Assignment =
The answer is to contain only the line containing "for (let i = 0; i < 20;" and the lines after it through the last one, each reproduced exactly as it appears below.
(Beginning of Information shown)
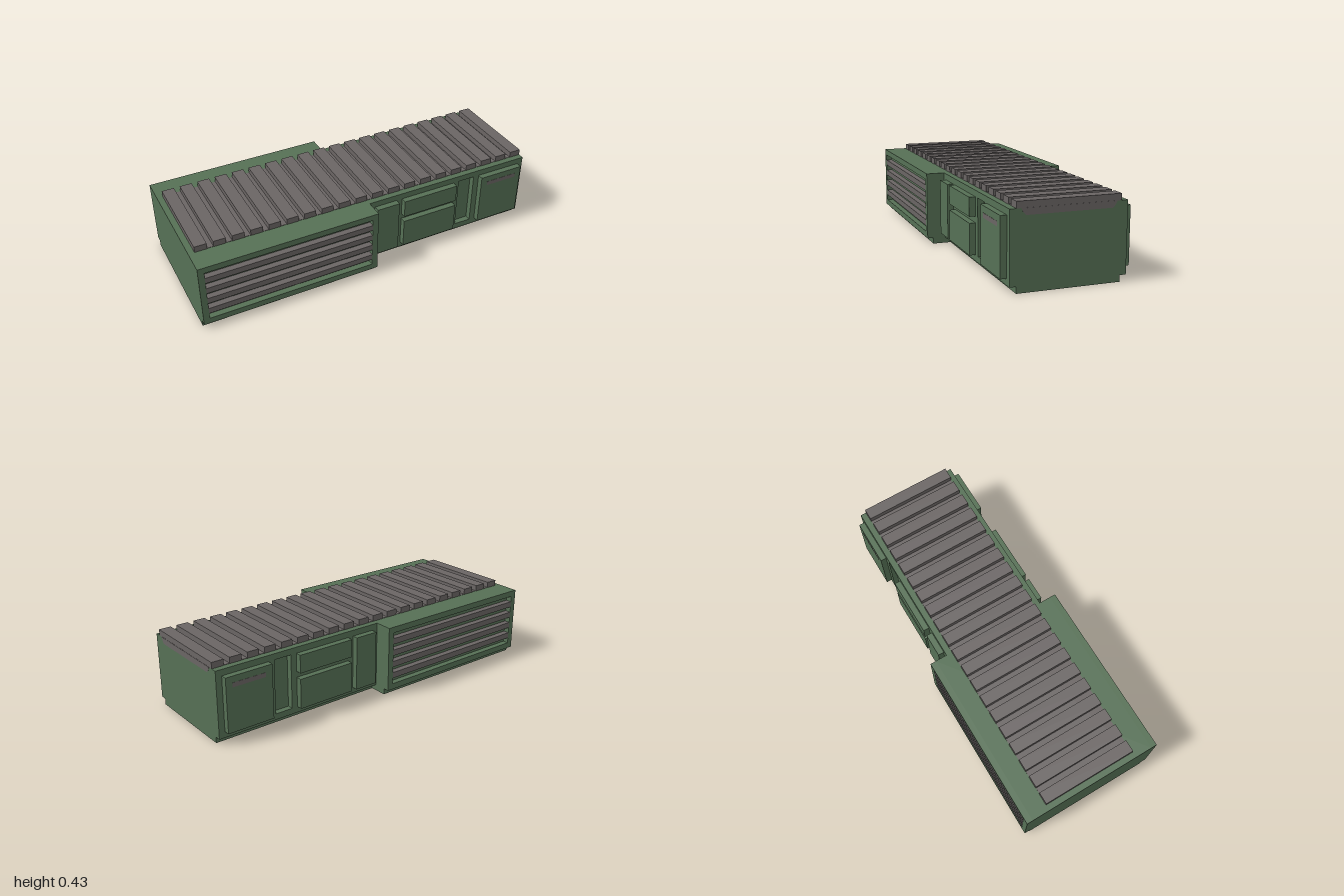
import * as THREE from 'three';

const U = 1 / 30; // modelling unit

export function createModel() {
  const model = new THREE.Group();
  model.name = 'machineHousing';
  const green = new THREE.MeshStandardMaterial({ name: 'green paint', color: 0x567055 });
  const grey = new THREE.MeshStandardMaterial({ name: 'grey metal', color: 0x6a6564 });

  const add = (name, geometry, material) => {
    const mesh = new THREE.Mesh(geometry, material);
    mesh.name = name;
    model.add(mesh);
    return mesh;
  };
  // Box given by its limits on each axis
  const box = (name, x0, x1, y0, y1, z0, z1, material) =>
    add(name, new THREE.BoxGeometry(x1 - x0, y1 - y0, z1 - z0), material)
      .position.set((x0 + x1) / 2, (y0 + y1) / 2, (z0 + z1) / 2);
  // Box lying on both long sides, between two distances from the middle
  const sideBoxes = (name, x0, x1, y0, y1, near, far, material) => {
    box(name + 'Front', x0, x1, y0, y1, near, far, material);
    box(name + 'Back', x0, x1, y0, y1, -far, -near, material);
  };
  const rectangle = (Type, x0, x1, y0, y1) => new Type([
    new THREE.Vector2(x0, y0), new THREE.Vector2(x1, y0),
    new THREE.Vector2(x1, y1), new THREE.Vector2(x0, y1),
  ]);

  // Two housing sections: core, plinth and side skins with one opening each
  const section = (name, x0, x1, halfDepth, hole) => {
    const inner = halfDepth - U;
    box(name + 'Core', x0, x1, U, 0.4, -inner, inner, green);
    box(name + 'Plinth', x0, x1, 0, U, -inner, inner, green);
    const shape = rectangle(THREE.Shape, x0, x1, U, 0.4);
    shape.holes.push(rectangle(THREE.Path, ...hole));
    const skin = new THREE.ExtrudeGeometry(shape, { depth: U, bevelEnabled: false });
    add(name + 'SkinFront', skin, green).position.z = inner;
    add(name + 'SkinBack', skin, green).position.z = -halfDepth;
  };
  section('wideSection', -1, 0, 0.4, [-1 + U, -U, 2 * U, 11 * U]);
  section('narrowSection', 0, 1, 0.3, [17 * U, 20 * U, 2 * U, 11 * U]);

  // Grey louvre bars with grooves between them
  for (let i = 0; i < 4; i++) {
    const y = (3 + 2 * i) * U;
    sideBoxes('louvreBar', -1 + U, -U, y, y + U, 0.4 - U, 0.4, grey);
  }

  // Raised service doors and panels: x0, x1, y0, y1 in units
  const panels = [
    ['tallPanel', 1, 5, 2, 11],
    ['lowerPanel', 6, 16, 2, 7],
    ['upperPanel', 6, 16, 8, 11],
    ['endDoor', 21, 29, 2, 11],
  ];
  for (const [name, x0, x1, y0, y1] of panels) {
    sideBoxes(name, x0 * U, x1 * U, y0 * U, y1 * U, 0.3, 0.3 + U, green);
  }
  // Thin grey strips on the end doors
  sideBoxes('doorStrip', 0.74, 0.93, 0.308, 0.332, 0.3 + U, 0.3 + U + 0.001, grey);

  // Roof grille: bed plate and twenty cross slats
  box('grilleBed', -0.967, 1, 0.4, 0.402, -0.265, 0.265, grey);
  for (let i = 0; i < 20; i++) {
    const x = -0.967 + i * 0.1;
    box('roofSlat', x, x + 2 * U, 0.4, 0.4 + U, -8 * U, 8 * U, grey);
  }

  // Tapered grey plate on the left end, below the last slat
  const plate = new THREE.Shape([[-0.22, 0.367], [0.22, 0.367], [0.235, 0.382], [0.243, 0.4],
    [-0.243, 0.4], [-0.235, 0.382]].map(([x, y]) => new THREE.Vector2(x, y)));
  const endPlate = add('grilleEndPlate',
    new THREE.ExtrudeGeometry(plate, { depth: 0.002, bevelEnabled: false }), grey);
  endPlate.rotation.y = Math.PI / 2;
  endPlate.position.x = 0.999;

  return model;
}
(End of Information shown)
Written answer =
  for (let i = 0; i < 20; i++) {
    const x = -0.967 + i * 0.1;
    box('roofSlat', x, x + 2 * U, 0.4, 0.4 + U, -8 * U, 8 * U, grey);
  }

  // Tapered grey plate on the left end, below the last slat
  const plate = new THREE.Shape([[-0.22, 0.367], [0.22, 0.367], [0.235, 0.382], [0.243, 0.4],
    [-0.243, 0.4], [-0.235, 0.382]].map(([x, y]) => new THREE.Vector2(x, y)));
  const endPlate = add('grilleEndPlate',
    new THREE.ExtrudeGeometry(plate, { depth: 0.002, bevelEnabled: false }), grey);
  endPlate.rotation.y = Math.PI / 2;
  endPlate.position.x = 0.999;

  return model;
}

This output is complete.